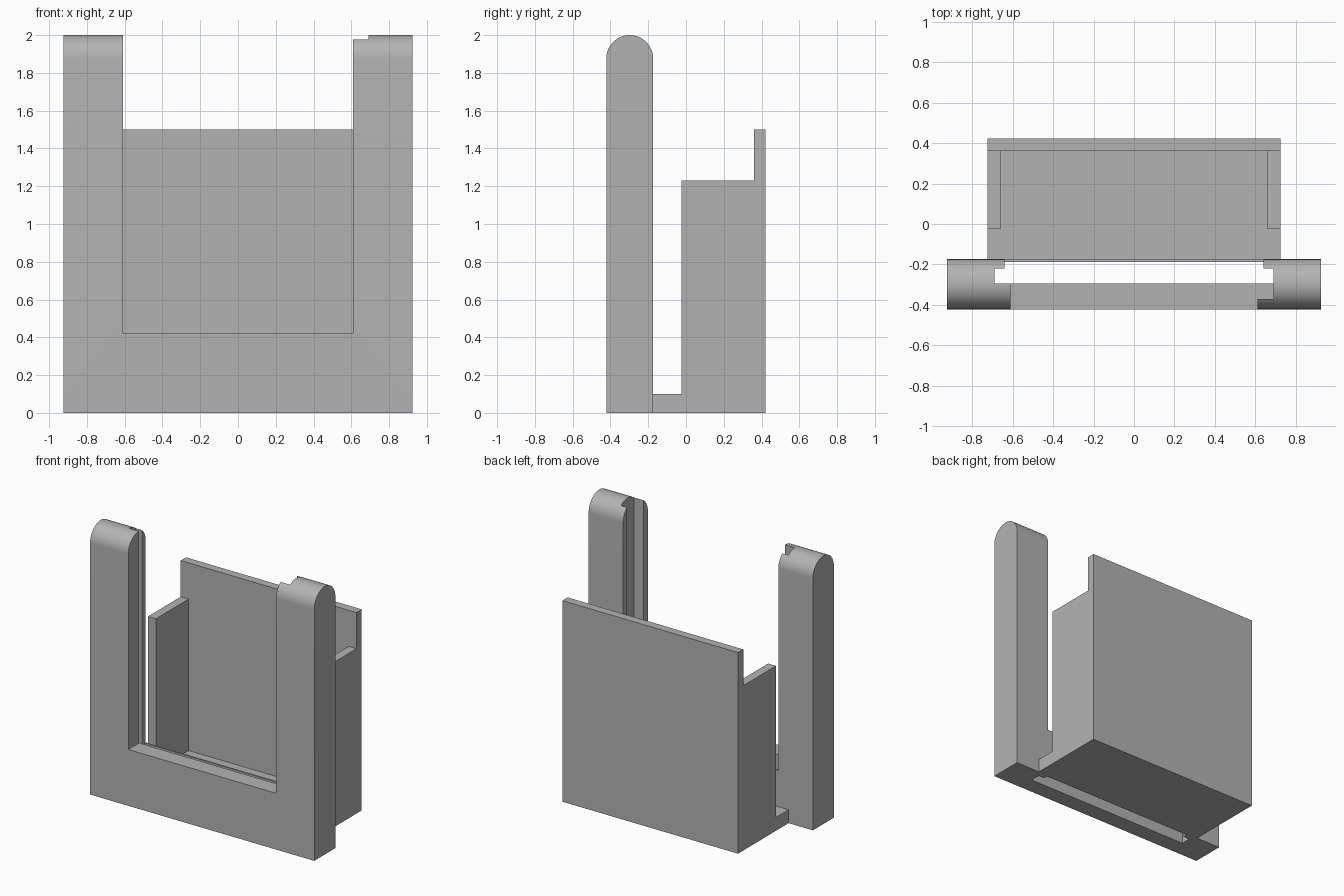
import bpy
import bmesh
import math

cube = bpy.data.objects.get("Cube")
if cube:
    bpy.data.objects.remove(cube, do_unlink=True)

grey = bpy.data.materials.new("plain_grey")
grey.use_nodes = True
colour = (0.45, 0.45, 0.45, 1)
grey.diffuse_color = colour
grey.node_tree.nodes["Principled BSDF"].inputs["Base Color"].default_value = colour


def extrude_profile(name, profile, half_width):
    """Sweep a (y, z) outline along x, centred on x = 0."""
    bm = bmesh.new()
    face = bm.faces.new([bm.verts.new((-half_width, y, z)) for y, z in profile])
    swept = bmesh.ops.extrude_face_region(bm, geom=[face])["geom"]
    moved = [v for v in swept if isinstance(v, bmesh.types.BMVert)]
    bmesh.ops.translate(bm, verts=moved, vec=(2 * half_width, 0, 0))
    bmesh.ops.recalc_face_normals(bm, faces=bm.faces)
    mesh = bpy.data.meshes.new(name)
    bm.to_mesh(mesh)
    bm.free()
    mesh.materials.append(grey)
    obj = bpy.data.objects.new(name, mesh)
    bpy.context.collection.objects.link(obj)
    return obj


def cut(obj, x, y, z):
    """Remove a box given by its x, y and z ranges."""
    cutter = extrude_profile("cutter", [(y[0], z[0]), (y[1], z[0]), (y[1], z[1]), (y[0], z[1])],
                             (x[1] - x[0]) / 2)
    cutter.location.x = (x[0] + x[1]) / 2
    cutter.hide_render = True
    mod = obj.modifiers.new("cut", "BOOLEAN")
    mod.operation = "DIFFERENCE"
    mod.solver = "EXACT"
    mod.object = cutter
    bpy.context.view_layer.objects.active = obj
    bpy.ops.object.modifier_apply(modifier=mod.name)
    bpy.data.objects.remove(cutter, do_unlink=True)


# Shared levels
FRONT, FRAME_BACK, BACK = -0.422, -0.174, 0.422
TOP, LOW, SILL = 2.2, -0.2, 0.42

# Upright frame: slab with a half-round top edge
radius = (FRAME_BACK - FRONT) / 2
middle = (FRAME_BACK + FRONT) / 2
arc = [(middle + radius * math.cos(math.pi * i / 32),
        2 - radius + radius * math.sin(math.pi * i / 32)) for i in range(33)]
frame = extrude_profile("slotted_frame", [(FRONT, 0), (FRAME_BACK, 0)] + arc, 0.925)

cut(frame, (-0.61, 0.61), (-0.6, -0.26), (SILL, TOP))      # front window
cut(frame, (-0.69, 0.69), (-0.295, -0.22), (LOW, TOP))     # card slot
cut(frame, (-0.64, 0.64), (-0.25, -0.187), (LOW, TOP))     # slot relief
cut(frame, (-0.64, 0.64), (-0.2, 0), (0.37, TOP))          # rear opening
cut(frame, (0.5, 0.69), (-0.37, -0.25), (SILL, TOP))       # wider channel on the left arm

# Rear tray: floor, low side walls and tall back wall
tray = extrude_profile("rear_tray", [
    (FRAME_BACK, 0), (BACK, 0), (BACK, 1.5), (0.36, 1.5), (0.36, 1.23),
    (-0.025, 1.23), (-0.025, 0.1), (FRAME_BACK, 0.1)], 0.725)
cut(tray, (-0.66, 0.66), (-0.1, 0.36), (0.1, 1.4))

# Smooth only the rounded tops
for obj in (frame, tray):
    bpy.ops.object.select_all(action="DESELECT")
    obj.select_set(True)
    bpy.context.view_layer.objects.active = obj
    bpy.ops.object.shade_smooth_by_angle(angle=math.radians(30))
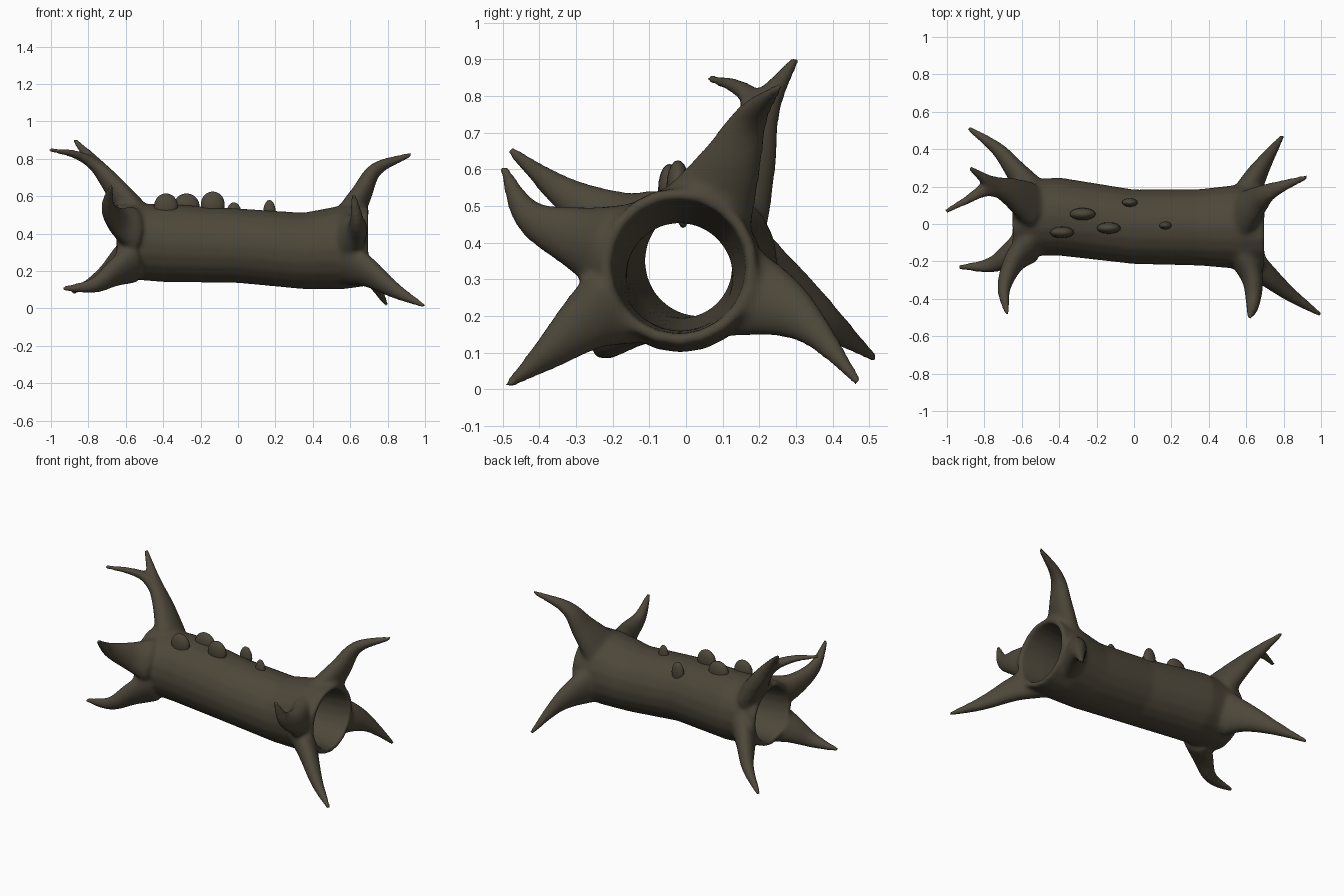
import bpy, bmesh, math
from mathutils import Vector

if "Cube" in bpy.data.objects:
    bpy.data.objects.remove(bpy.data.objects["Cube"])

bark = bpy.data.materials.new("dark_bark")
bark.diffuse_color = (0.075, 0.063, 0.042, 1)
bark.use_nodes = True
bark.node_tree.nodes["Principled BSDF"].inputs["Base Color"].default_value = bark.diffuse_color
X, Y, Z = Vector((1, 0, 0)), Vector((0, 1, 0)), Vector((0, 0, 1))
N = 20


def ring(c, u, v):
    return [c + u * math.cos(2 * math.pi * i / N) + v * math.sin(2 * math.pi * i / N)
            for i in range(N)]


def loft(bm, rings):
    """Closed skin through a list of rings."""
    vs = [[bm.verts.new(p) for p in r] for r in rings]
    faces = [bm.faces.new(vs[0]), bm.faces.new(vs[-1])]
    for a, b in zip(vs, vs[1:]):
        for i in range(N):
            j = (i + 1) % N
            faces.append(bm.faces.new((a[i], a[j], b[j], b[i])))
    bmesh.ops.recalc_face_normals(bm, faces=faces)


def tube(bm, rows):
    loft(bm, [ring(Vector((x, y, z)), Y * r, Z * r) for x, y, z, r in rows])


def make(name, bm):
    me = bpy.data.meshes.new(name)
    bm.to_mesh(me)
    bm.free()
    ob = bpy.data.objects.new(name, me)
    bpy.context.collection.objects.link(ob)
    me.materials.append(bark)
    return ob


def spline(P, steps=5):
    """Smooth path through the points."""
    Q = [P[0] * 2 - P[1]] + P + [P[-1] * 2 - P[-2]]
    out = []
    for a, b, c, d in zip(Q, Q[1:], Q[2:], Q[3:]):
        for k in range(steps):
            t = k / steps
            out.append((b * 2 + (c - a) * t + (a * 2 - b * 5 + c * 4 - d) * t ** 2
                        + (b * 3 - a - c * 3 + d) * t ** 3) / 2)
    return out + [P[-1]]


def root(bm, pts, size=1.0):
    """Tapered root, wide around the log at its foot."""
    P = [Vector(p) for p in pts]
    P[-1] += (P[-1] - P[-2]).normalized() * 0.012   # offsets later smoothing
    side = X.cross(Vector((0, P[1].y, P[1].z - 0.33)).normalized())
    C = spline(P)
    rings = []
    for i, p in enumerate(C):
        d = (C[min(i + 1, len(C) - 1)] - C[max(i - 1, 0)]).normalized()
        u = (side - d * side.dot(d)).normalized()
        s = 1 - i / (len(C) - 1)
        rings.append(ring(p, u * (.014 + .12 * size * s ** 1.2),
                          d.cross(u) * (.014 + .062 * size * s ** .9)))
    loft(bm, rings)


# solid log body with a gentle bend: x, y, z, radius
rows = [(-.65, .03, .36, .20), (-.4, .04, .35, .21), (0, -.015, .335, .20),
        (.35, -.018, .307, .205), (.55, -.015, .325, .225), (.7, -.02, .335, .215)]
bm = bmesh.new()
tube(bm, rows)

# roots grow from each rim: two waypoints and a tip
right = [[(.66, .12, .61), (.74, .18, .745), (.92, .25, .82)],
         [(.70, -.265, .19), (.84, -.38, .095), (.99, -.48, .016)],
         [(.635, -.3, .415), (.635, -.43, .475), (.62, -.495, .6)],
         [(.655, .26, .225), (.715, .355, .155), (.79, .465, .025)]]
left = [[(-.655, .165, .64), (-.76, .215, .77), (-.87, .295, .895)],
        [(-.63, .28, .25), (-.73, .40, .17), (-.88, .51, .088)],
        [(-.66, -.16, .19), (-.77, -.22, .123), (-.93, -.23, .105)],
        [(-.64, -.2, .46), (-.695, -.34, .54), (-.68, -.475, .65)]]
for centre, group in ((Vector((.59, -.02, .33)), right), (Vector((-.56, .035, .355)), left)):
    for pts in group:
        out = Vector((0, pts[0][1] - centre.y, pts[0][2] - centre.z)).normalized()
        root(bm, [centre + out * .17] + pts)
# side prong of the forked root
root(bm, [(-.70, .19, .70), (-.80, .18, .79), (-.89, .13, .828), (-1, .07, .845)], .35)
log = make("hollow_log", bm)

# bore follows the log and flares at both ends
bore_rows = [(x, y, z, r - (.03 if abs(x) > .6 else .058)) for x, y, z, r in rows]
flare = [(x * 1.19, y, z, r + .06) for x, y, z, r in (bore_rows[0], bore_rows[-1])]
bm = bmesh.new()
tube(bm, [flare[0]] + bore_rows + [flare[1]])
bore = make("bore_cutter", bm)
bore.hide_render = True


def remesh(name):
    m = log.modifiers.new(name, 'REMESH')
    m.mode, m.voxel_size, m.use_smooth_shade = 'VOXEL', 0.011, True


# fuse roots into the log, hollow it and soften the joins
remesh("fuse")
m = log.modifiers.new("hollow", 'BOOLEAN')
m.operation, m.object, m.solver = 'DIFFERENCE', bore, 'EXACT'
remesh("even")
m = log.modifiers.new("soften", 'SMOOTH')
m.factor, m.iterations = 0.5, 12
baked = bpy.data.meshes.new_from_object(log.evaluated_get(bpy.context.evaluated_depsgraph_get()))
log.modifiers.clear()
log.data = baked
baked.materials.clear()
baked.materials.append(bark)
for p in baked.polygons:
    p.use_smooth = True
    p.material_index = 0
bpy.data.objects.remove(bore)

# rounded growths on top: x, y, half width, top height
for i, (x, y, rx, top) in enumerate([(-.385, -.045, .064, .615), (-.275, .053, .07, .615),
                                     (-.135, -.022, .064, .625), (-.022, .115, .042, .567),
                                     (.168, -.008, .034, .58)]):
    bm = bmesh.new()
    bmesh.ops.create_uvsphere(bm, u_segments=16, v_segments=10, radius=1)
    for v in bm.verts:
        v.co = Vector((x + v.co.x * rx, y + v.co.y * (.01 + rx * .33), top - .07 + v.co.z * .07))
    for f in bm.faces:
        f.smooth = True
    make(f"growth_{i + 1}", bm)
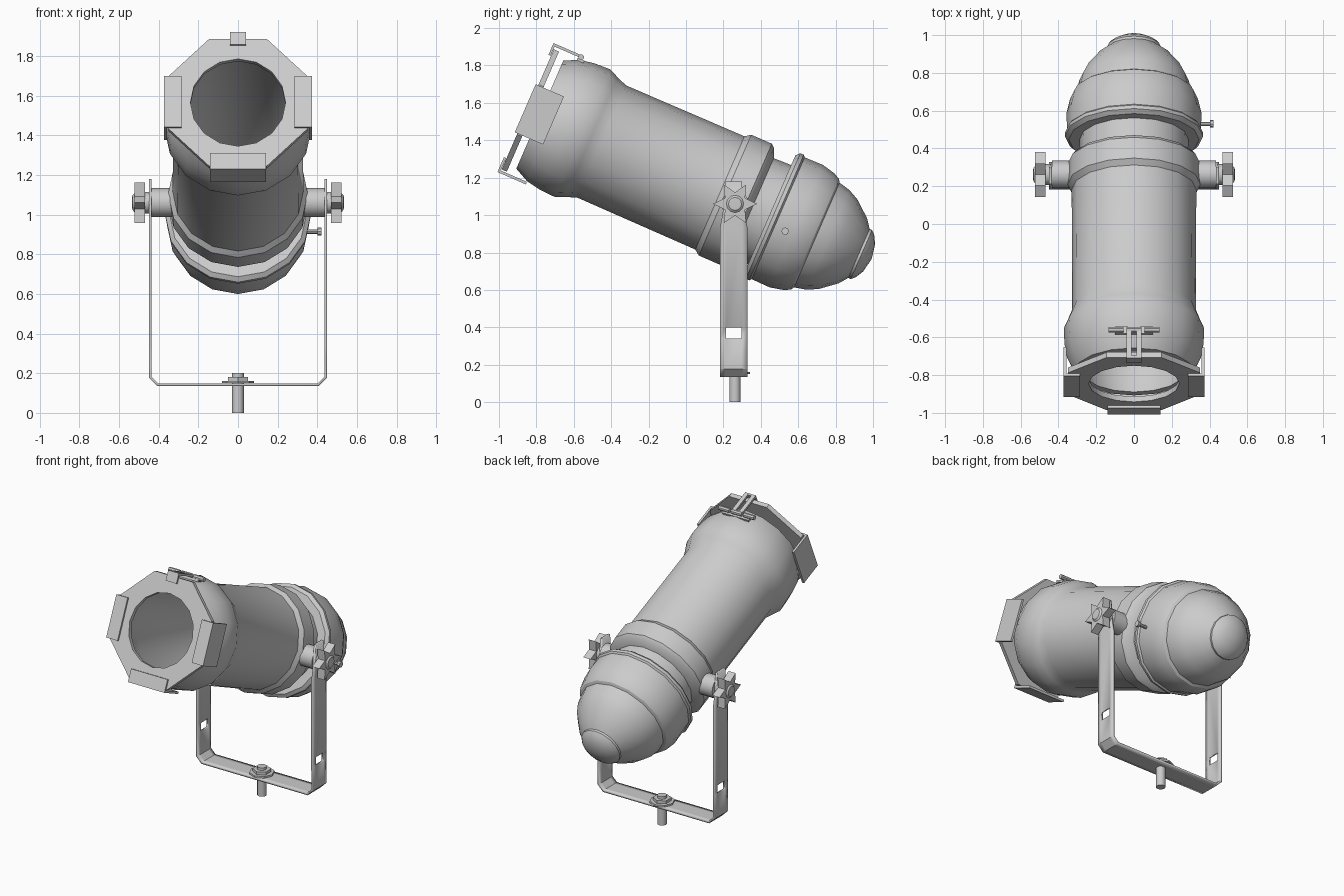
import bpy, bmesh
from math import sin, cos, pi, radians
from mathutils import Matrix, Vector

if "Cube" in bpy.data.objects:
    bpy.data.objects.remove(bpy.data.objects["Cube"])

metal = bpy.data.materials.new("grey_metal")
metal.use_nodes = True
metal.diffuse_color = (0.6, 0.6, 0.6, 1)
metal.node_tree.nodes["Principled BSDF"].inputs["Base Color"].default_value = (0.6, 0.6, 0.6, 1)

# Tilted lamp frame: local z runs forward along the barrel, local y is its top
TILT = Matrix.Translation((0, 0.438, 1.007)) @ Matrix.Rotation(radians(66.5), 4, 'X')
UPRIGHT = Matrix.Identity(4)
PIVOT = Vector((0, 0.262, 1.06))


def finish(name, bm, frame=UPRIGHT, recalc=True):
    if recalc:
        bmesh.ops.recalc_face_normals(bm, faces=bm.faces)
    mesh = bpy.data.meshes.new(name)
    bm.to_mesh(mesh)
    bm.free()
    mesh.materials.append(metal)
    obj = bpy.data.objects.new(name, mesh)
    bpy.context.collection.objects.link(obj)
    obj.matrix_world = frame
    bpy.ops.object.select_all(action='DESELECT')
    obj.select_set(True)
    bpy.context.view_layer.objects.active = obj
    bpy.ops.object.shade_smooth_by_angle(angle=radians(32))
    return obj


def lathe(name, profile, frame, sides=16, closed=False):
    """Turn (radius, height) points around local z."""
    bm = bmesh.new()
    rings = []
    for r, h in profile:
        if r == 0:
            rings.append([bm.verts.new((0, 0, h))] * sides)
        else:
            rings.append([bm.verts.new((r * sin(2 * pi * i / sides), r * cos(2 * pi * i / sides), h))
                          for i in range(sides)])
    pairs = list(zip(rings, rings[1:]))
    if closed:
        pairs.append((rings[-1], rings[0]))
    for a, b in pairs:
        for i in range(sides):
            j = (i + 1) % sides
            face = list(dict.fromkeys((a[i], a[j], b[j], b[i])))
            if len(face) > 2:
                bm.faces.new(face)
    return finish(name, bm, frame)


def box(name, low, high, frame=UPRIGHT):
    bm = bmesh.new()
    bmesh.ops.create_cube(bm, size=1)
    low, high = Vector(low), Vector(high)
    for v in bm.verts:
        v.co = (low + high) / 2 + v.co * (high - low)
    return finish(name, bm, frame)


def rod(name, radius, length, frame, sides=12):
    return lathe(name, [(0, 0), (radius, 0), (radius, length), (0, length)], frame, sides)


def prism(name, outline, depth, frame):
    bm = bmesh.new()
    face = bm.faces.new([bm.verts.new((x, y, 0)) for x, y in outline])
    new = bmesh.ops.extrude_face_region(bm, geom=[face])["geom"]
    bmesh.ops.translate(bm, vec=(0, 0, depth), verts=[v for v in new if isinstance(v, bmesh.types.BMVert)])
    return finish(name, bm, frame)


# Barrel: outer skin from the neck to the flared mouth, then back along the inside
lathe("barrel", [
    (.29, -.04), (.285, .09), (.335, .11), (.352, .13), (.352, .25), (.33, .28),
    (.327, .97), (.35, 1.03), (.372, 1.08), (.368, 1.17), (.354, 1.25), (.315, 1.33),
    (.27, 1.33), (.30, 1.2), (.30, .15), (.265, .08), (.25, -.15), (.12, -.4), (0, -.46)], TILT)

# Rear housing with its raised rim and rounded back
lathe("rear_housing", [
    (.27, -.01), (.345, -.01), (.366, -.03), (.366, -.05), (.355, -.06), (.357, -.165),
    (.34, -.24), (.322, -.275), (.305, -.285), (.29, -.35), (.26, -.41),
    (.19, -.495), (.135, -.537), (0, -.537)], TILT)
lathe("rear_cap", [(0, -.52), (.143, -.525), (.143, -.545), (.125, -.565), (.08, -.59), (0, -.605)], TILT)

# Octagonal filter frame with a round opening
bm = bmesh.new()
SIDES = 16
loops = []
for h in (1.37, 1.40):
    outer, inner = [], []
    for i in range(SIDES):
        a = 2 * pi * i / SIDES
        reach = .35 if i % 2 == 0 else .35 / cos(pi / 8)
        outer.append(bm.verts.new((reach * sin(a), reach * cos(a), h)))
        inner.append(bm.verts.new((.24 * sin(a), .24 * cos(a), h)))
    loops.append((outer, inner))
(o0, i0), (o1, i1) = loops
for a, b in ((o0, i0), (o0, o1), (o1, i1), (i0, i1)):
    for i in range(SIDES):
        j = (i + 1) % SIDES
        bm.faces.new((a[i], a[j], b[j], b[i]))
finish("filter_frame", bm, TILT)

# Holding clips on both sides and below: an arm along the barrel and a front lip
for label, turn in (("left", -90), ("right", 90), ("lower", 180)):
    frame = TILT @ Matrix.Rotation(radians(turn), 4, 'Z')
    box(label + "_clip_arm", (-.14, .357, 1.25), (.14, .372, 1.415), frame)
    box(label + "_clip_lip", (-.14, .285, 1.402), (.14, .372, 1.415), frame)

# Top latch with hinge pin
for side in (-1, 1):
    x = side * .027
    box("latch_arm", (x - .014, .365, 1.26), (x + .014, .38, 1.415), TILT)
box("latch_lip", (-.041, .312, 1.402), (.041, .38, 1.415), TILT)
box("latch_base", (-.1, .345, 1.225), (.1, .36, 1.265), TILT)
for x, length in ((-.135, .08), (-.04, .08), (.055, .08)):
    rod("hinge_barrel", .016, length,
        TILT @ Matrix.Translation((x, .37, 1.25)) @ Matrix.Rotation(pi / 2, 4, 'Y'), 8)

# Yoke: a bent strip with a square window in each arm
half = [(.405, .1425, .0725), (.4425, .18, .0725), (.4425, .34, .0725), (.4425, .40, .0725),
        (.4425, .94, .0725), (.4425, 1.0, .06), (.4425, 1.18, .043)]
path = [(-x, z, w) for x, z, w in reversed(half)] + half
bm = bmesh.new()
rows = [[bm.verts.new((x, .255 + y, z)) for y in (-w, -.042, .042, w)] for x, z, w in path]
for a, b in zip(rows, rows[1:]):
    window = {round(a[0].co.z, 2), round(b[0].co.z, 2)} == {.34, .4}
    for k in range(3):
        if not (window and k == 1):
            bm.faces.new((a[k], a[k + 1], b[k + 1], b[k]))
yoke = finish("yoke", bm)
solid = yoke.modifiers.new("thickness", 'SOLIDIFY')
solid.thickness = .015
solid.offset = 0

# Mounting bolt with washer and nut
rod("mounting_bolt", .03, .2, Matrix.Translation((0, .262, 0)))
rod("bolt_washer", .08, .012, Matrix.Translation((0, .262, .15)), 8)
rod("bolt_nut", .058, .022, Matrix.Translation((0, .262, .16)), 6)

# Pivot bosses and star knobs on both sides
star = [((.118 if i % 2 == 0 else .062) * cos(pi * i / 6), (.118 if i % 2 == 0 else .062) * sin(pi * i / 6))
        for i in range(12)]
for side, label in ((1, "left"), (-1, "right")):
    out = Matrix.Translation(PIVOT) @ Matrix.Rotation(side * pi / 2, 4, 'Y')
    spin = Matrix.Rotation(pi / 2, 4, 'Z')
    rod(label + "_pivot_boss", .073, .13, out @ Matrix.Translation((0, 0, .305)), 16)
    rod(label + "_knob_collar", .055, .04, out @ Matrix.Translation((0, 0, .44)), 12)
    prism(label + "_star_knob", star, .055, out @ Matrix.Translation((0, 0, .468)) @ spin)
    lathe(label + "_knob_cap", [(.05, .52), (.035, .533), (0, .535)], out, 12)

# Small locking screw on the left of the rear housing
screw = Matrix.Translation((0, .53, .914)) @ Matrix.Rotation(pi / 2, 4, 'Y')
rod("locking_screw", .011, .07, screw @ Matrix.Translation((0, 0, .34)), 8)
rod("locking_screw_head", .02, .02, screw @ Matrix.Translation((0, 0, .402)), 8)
---
* **What this task involves**
With the line holding "middle = (FRAME_BACK + FRONT) / 2" as the first and the line holding "cut(frame, (-0.69, 0.69), (-0.295, -0.22), (LOW, TOP))" as the last, set down that range of the entries above exactly, and nothing else.

* **Answer box**
middle = (FRAME_BACK + FRONT) / 2
arc = [(middle + radius * math.cos(math.pi * i / 32),
        2 - radius + radius * math.sin(math.pi * i / 32)) for i in range(33)]
frame = extrude_profile("slotted_frame", [(FRONT, 0), (FRAME_BACK, 0)] + arc, 0.925)

cut(frame, (-0.61, 0.61), (-0.6, -0.26), (SILL, TOP))      # front window
cut(frame, (-0.69, 0.69), (-0.295, -0.22), (LOW, TOP))     # card slot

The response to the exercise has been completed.